Queen’s University, Belfast have today announced that they are ending their financial support for the Belfast Festival.
The Ulster Bank Belfast Festival
received 13% of its funding from the university, which also hosted many events on its premises over the last 52 years. at Queens
While QUB blame the significant cuts to the public purse and their finances, the also point to the results of a recent strategic review of the festival “which endorsed the need for a redesigned and refreshed international arts event for the entire city and which has been welcomed by the remaining public stakeholders”.
The remaining festival stakeholders will “meet early next week to discuss the options for the future shape of Belfast’s only international, showcase arts and culture festival”.
Festival Director Richard Wakely put a bright spin on news that must have left him gutted:
Whilst this is disappointing news, it nevertheless represents a genuine opportunity to work constructively with our remaining public and private stakeholders to explore the redesign and re-launch of Festival as a city wide event of international stature and significance for 2015 and beyond.
This journey is made possible by the achievements we have made in the last two editions of Festival in 2013 and 2014, re-establishing our artistic credentials at home and abroad, increasing our audiences by 28% in 2014, adding annually £2million to the local economy and returning the Festival to good financial health.
We welcome the opportunity to continue to work with our public Stakeholders including Arts Council Northern Ireland, Tourism NI, Belfast City Council and British Council and hope to announce the future of the event and dates for this year’s edition in the coming weeks ahead.
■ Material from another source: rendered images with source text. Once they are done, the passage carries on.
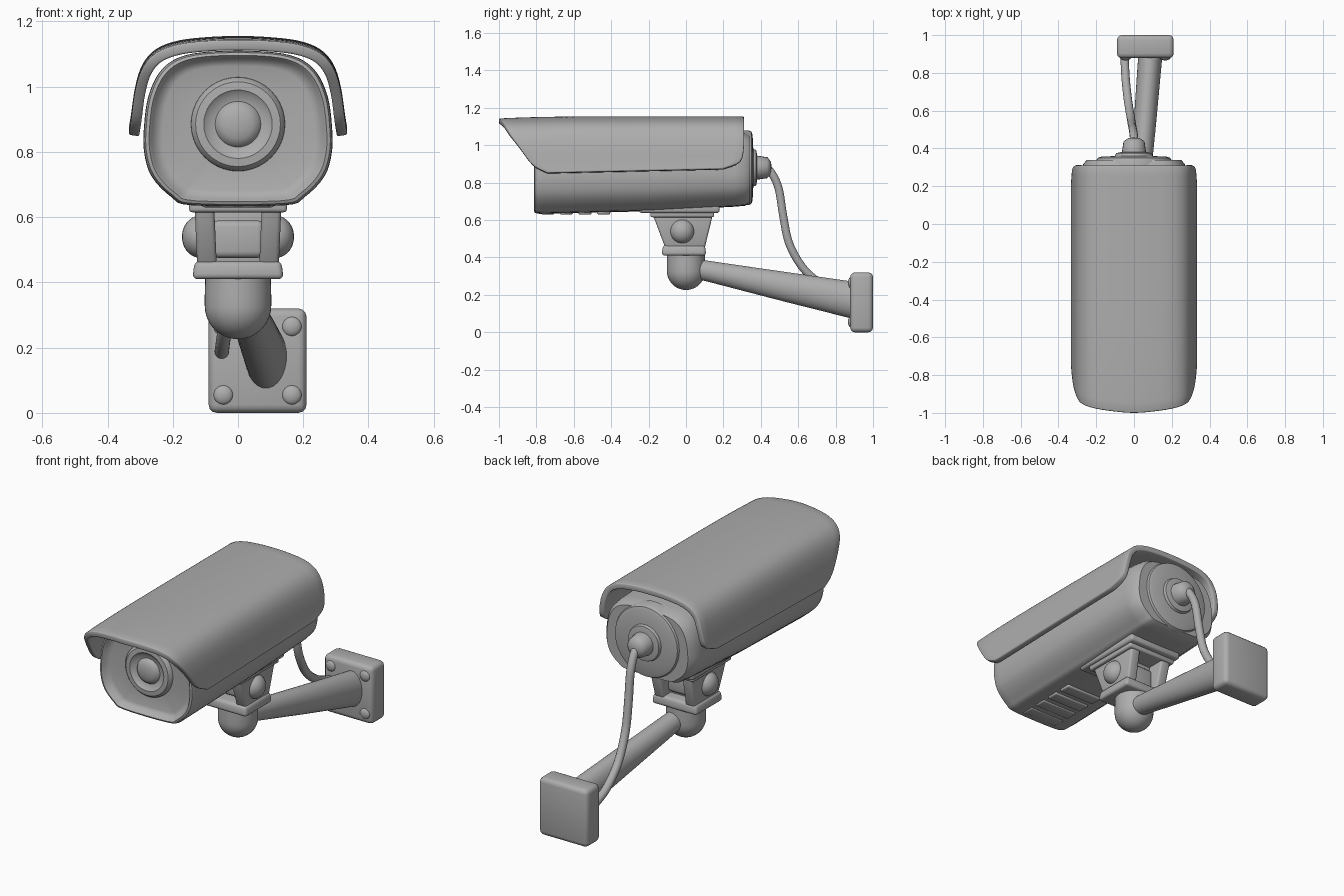
import bpy, bmesh, math
from mathutils import Vector

if "Cube" in bpy.data.objects:
    bpy.data.objects.remove(bpy.data.objects["Cube"])

grey = bpy.data.materials.new("plain_grey")
grey.diffuse_color = (0.42, 0.42, 0.42, 1)
grey.use_nodes = True
grey.node_tree.nodes["Principled BSDF"].inputs["Base Color"].default_value = grey.diffuse_color


def finish(name, bm, angle=40):
    bmesh.ops.remove_doubles(bm, verts=bm.verts, dist=1e-5)
    bmesh.ops.recalc_face_normals(bm, faces=bm.faces)
    me = bpy.data.meshes.new(name)
    bm.to_mesh(me)
    bm.free()
    ob = bpy.data.objects.new(name, me)
    bpy.context.collection.objects.link(ob)
    me.materials.append(grey)
    bpy.ops.object.select_all(action='DESELECT')
    ob.select_set(True)
    bpy.context.view_layer.objects.active = ob
    bpy.ops.object.shade_smooth_by_angle(angle=math.radians(angle))
    return ob


def loft(name, rings, angle=40):
    """Skin closed rings of points and cap both ends."""
    bm = bmesh.new()
    vs = [[bm.verts.new(p) for p in r] for r in rings]
    n = len(vs[0])
    for a, b in zip(vs, vs[1:]):
        for i in range(n):
            bm.faces.new((a[i], a[(i + 1) % n], b[(i + 1) % n], b[i]))
    bm.faces.new(vs[0])
    bm.faces.new(vs[-1])
    return finish(name, bm, angle)


def lathe(name, profile, origin, axis='Y', n=40, angle=40):
    """Turn (radius, distance) pairs round an axis through origin."""
    rings = []
    for r, d in profile:
        ring = []
        for i in range(n):
            a = 2 * math.pi * i / n
            c, s = max(r, 0.002) * math.cos(a), max(r, 0.002) * math.sin(a)
            ring.append(Vector(origin) + Vector((c, d, s) if axis == 'Y' else (c, s, d)))
        rings.append(ring)
    return loft(name, rings, angle)


def box(name, lo, hi, bevel, top_scale=(1, 1)):
    bm = bmesh.new()
    bmesh.ops.create_cube(bm, size=1)
    for v in bm.verts:
        up = v.co.z > 0
        for k in range(3):
            f = top_scale[k] if up and k < 2 else 1
            v.co[k] = (lo[k] + hi[k]) / 2 + v.co[k] * (hi[k] - lo[k]) * f
    bmesh.ops.bevel(bm, geom=list(bm.edges), offset=bevel, segments=3, profile=0.5, affect='EDGES')
    return finish(name, bm, 50)


def dome(name, centre, scale):
    bm = bmesh.new()
    bmesh.ops.create_uvsphere(bm, u_segments=24, v_segments=14, radius=1)
    for v in bm.verts:
        v.co = Vector([c + s * p for c, s, p in zip(centre, scale, v.co)])
    return finish(name, bm, 60)


def smooth_path(pts, steps=4, closed=False):
    """Catmull-Rom sampling of control points of any dimension."""
    n, out = len(pts), []
    P = lambda i: Vector(pts[i % n] if closed else pts[max(0, min(n - 1, i))])
    for i in range(n if closed else n - 1):
        a, b, c, d = P(i - 1), P(i), P(i + 1), P(i + 2)
        for k in range(steps):
            t = k / steps
            out.append(0.5 * (2 * b + (c - a) * t + (2 * a - 5 * b + 4 * c - d) * t * t
                              + (3 * b - a - 3 * c + d) * t ** 3))
    if not closed:
        out.append(P(n - 1))
    return out


# Camera body: rounded outline with a recessed front face and a raised rim
half = [(0.14, 0.636), (0.205, 0.662), (0.265, 0.725), (0.288, 0.80), (0.288, 0.88),
        (0.275, 0.97), (0.24, 1.045), (0.18, 1.09), (0.08, 1.108)]
outline = smooth_path(half + [(-x, z) for x, z in reversed(half)], 4, True)
zc = 0.875
stations = [(-0.778, 0.40, 0.40), (-0.778, 0.80, 0.80), (-0.785, 0.87, 0.87), (-0.803, 0.91, 0.91),
            (-0.812, 0.94, 0.94), (-0.808, 0.975, 0.975), (-0.79, 0.995, 0.995), (-0.76, 1, 1),
            (-0.2, 0.99, 0.94), (0.26, 0.96, 0.84), (0.315, 0.93, 0.82), (0.34, 0.86, 0.77)]
loft("camera_body", [[(p[0] * sx, y, zc + (p[1] - zc) * sz) for p in outline]
                     for y, sx, sz in stations])

# Ridges on the underside
for i in range(4):
    y = -0.74 + i * 0.1
    box("underside_ridge", (-0.11, y - 0.035, 0.63), (0.11, y + 0.035, 0.66), 0.008)

# Lens ring and lens
lathe("lens_ring", [(0.147, -0.76), (0.143, -0.786), (0.13, -0.80), (0.105, -0.802), (0.09, -0.79),
                    (0.07, -0.786), (0.062, -0.798), (0.045, -0.807), (0.02, -0.811), (0, -0.812)],
      (0, 0, 0.885))

# Sun hood: profile points hold x, z, front y, back y
side = [(0.335, 0.853, -0.74, 0.20), (0.328, 0.90, -0.82, 0.29), (0.315, 1.0, -0.89, 0.31),
        (0.292, 1.07, -0.94, 0.31), (0.25, 1.116, -0.965, 0.31), (0.18, 1.142, -0.982, 0.31),
        (0.08, 1.153, -0.995, 0.31), (0, 1.155, -1.0, 0.31)]
prof = smooth_path(side + [(-x, z, f, b) for x, z, f, b in side[-2::-1]], 4)
bm = bmesh.new()
rows = []
for x, z, f, b in prof:
    row = []
    for j in range(25):
        t = j / 24
        low = max(0, (1.0 - z) / 0.15)
        row.append(bm.verts.new((x, f + (b - f) * t, z + 0.022 * t * low - 0.012 * (1 - t) ** 6 * (1 - min(1, low)))))
    rows.append(row)
for a, b in zip(rows, rows[1:]):
    for j in range(24):
        bm.faces.new((a[j], a[j + 1], b[j + 1], b[j]))
hood = finish("sun_hood", bm)
if sum(p.normal.z for p in hood.data.polygons) < 0:
    hood.data.flip_normals()
mod = hood.modifiers.new("thickness", 'SOLIDIFY')
mod.thickness, mod.offset = 0.032, -1
bev = hood.modifiers.new("soft_rim", 'BEVEL')
bev.width, bev.segments, bev.angle_limit = 0.008, 2, math.radians(50)

# Rear cap and cable gland
lathe("rear_cap", [(0.2, 0.28), (0.2, 0.335), (0.192, 0.35), (0.175, 0.356), (0.10, 0.36),
                   (0.095, 0.375), (0.07, 0.38), (0, 0.38)], (0, 0, 0.88))
lathe("cable_gland", [(0.066, 0.37), (0.062, 0.395), (0.056, 0.435), (0.045, 0.445), (0.03, 0.455),
                      (0, 0.457)], (0, 0, 0.88), n=20)

# Mounting foot under the body
box("mount_plate", (-0.165, -0.25, 0.638), (0.165, 0.18, 0.69), 0.014)
box("mount_step", (-0.15, -0.19, 0.615), (0.15, 0.15, 0.65), 0.01)

# Bracket cheeks with domed pivot bolts
for s in (1, -1):
    bm = bmesh.new()
    quad = [(-0.18, 0.635), (0.145, 0.635), (0.10, 0.45), (-0.11, 0.45)]
    ends = [[bm.verts.new((s * (x + (0.008 if z > 0.5 else 0)), y, z)) for y, z in quad] for x in (0.065, 0.125)]
    for i in range(4):
        j = (i + 1) % 4
        bm.faces.new((ends[0][i], ends[0][j], ends[1][j], ends[1][i]))
    bm.faces.new(ends[0])
    bm.faces.new(ends[1])
    bmesh.ops.bevel(bm, geom=list(bm.edges), offset=0.012, segments=3, profile=0.5, affect='EDGES')
    finish("bracket_cheek", bm, 50)
    dome("pivot_bolt", (s * 0.115, -0.02, 0.54), (0.057, 0.065, 0.065))
box("pivot_block", (-0.08, -0.08, 0.475), (0.08, 0.06, 0.59), 0.02)
box("bracket_web", (-0.08, -0.04, 0.44), (0.08, 0.04, 0.63), 0.01)

# Collar and ball joint
box("collar", (-0.14, -0.13, 0.41), (0.14, 0.108, 0.465), 0.016, (0.95, 0.95))
ball = [(0.1, 0.43), (0.102, 0.36)] + [(0.102 * math.cos(a), 0.328 - 0.102 * math.sin(a))
                                       for a in [k * math.pi / 20 for k in range(11)]]
lathe("ball_joint", ball, (0, 0, 0), 'Z')

# Tapered support arm
arm = [(0.01, 0.02, 0.338, 0.05, 0.053), (0.02, 0.1, 0.33, 0.053, 0.055),
       (0.055, 0.5, 0.249, 0.059, 0.078), (0.087, 0.9, 0.17, 0.064, 0.1)]
loft("support_arm", [[(x + rx * math.cos(a), y, z + rz * math.sin(a))
                      for a in [2 * math.pi * k / 32 for k in range(32)]]
                     for x, y, z, rx, rz in arm])

# Wall plate with corner screws
box("wall_plate", (-0.09, 0.878, 0.0), (0.21, 1.0, 0.32), 0.025)
for x in (-0.045, 0.165):
    for z in (0.055, 0.265):
        dome("wall_screw", (x, 0.882, z), (0.03, 0.016, 0.03))

# Cable from the gland down to the wall plate
path = smooth_path([(0, 0.42, 0.88), (0, 0.455, 0.855), (-0.005, 0.495, 0.77), (-0.01, 0.52, 0.62),
                    (-0.015, 0.55, 0.48), (-0.025, 0.61, 0.365), (-0.035, 0.68, 0.29),
                    (-0.045, 0.78, 0.225), (-0.05, 0.89, 0.185)], 6)
rings = []
for i, p in enumerate(path):
    d = (path[min(i + 1, len(path) - 1)] - path[max(i - 1, 0)]).normalized()
    u = Vector((1, 0, 0))
    v = d.cross(u).normalized()
    u = v.cross(d)
    rings.append([p + 0.022 * (u * math.cos(a) + v * math.sin(a))
                  for a in [2 * math.pi * k / 14 for k in range(14)]])
loft("cable", rings)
Festival is also grateful to Queen’s for its support over the last 52 years and appreciates the difficult economic background against which this decision has been made.”
In recent years the Belfast Festival programme has become slimmer and focussed more on bringing artists and shows to Belfast that are of a scale or stature that they would not otherwise be able to be seen here, rather than just producing entertainment that can be found in the many other excellent local festivals.
The university’s withdrawal of funding flies in the face of arguments put up by academics like Prof John Brewer that the public university needs to put engagement and social good at the heart of its ethos, rather than becoming bursar-led.
Update – QUB pro-vice chancellor Tony Gallagher being interviewed on BBC Radio Ulster’s Evening Extra …
Alan Meban. Normally to be found blogging over at Alan in Belfast where you’ll find an irregular set of postings, weaving an intricate pattern around a diverse set of subjects. Comment on cinema, books, technology and the occasional rant about life. On Slugger, the posts will mainly be about political events and processes. Tweets as @alaninbelfast.